| Work request |
Below are the records; copy out every line that holds the word "bmesh".

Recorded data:
..........

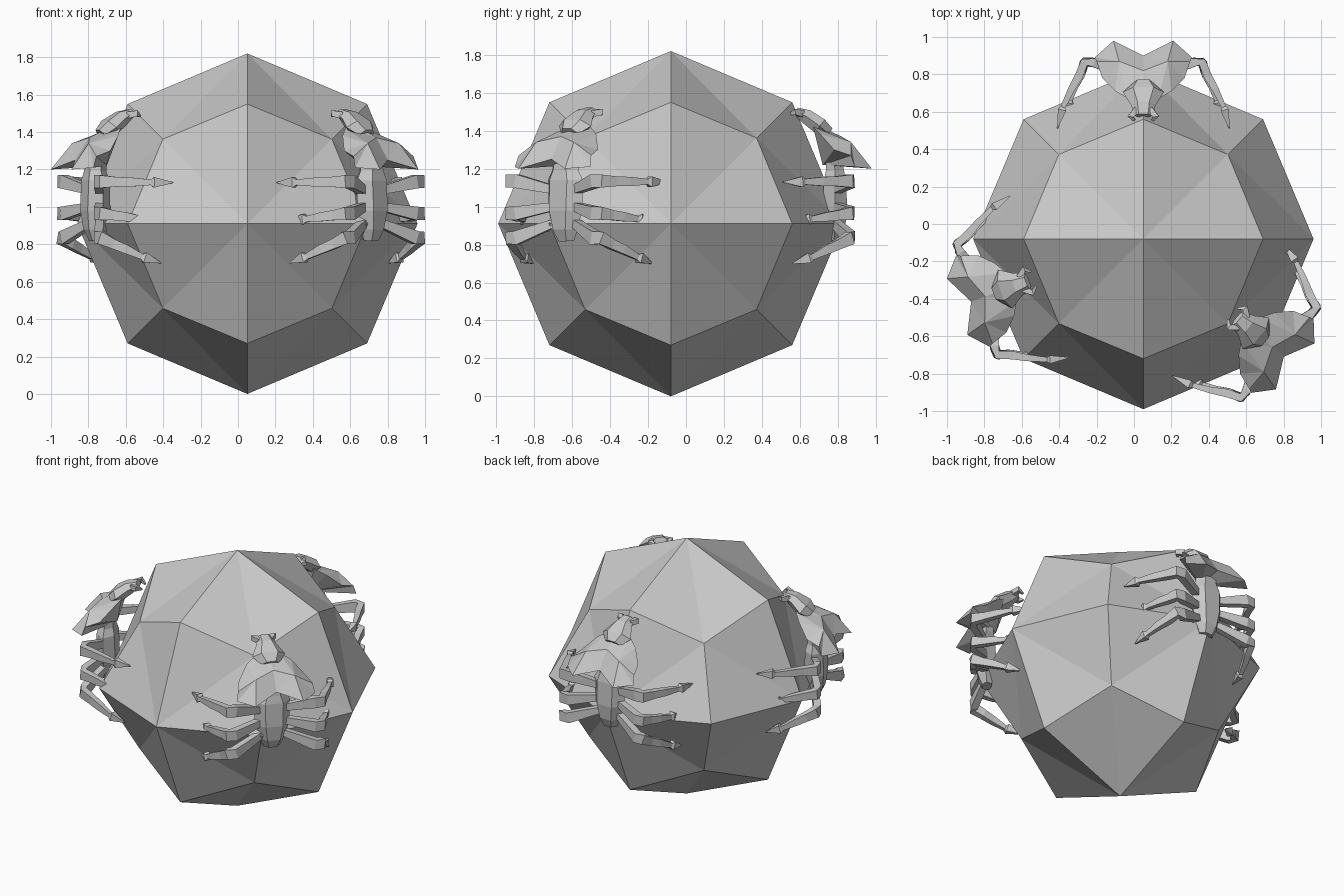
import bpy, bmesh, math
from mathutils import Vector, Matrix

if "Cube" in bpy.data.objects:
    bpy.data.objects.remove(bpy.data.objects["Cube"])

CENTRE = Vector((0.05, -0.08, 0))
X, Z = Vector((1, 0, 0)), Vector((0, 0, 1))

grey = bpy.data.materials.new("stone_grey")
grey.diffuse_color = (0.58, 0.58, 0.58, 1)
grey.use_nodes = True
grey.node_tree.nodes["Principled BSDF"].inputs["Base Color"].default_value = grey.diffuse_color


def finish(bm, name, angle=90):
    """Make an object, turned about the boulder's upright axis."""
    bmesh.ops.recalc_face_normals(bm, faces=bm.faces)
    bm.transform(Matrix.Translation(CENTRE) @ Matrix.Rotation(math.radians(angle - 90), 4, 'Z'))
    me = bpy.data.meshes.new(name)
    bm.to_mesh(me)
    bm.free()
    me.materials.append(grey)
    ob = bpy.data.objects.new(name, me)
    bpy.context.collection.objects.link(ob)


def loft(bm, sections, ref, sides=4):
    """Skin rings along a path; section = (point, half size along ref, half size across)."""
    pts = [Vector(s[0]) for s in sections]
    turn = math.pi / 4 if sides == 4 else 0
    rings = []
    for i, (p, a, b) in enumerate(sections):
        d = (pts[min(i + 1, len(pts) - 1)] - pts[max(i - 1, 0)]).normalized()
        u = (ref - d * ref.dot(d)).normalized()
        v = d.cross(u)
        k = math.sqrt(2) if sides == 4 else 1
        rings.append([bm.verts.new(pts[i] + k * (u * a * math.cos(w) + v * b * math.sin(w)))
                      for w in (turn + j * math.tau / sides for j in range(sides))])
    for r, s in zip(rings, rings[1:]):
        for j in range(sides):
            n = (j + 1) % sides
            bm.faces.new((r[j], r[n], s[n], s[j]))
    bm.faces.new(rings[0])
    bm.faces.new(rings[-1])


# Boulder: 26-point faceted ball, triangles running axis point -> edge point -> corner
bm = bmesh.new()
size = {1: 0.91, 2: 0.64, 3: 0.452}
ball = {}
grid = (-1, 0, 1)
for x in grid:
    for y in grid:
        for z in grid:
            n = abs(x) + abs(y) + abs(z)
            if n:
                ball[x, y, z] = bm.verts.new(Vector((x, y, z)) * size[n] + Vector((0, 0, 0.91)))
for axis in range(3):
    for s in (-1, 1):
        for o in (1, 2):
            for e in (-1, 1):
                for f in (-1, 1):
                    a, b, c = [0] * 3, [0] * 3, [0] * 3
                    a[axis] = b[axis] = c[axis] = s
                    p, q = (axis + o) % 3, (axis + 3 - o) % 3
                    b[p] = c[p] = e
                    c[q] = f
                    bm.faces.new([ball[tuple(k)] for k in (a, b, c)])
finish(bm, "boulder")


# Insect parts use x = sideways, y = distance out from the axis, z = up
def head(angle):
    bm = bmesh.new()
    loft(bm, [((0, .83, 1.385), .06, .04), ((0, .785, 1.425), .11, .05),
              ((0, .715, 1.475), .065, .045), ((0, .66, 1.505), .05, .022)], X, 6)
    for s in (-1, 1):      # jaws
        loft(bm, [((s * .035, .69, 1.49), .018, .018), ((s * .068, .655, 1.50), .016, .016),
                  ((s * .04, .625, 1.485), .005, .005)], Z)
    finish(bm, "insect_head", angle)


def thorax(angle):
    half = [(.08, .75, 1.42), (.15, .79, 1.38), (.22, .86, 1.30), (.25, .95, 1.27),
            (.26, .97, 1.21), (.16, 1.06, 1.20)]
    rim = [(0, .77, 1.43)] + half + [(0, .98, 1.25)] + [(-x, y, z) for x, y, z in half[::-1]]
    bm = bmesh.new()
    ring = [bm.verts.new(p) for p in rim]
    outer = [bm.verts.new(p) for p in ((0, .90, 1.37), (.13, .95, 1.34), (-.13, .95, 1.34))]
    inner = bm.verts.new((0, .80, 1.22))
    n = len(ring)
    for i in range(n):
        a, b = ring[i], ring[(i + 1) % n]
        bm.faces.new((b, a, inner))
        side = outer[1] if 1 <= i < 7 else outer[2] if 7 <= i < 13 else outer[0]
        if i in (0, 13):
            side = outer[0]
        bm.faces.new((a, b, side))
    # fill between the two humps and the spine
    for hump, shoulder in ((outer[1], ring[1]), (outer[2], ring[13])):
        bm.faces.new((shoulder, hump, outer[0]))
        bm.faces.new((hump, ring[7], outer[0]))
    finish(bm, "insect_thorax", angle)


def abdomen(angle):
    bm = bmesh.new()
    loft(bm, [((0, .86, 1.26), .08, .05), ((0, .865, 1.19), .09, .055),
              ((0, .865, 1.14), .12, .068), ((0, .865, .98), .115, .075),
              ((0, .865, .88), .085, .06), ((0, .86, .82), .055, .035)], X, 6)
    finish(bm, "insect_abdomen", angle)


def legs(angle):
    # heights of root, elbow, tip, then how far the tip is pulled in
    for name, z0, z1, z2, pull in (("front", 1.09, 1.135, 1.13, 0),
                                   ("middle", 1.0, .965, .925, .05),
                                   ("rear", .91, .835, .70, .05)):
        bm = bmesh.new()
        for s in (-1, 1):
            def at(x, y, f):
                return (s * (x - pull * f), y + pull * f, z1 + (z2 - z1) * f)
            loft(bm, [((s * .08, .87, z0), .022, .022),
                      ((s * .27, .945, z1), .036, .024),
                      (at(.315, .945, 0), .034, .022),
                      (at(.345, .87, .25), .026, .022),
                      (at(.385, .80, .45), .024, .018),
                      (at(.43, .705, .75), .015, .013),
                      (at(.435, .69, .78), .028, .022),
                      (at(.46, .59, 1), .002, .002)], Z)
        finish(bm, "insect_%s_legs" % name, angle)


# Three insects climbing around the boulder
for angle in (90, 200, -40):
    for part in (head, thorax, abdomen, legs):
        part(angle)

..........

| Output for this task |
import bpy, bmesh, math
    bmesh.ops.recalc_face_normals(bm, faces=bm.faces)
bm = bmesh.new()
    bm = bmesh.new()
    bm = bmesh.new()
    bm = bmesh.new()
        bm = bmesh.new()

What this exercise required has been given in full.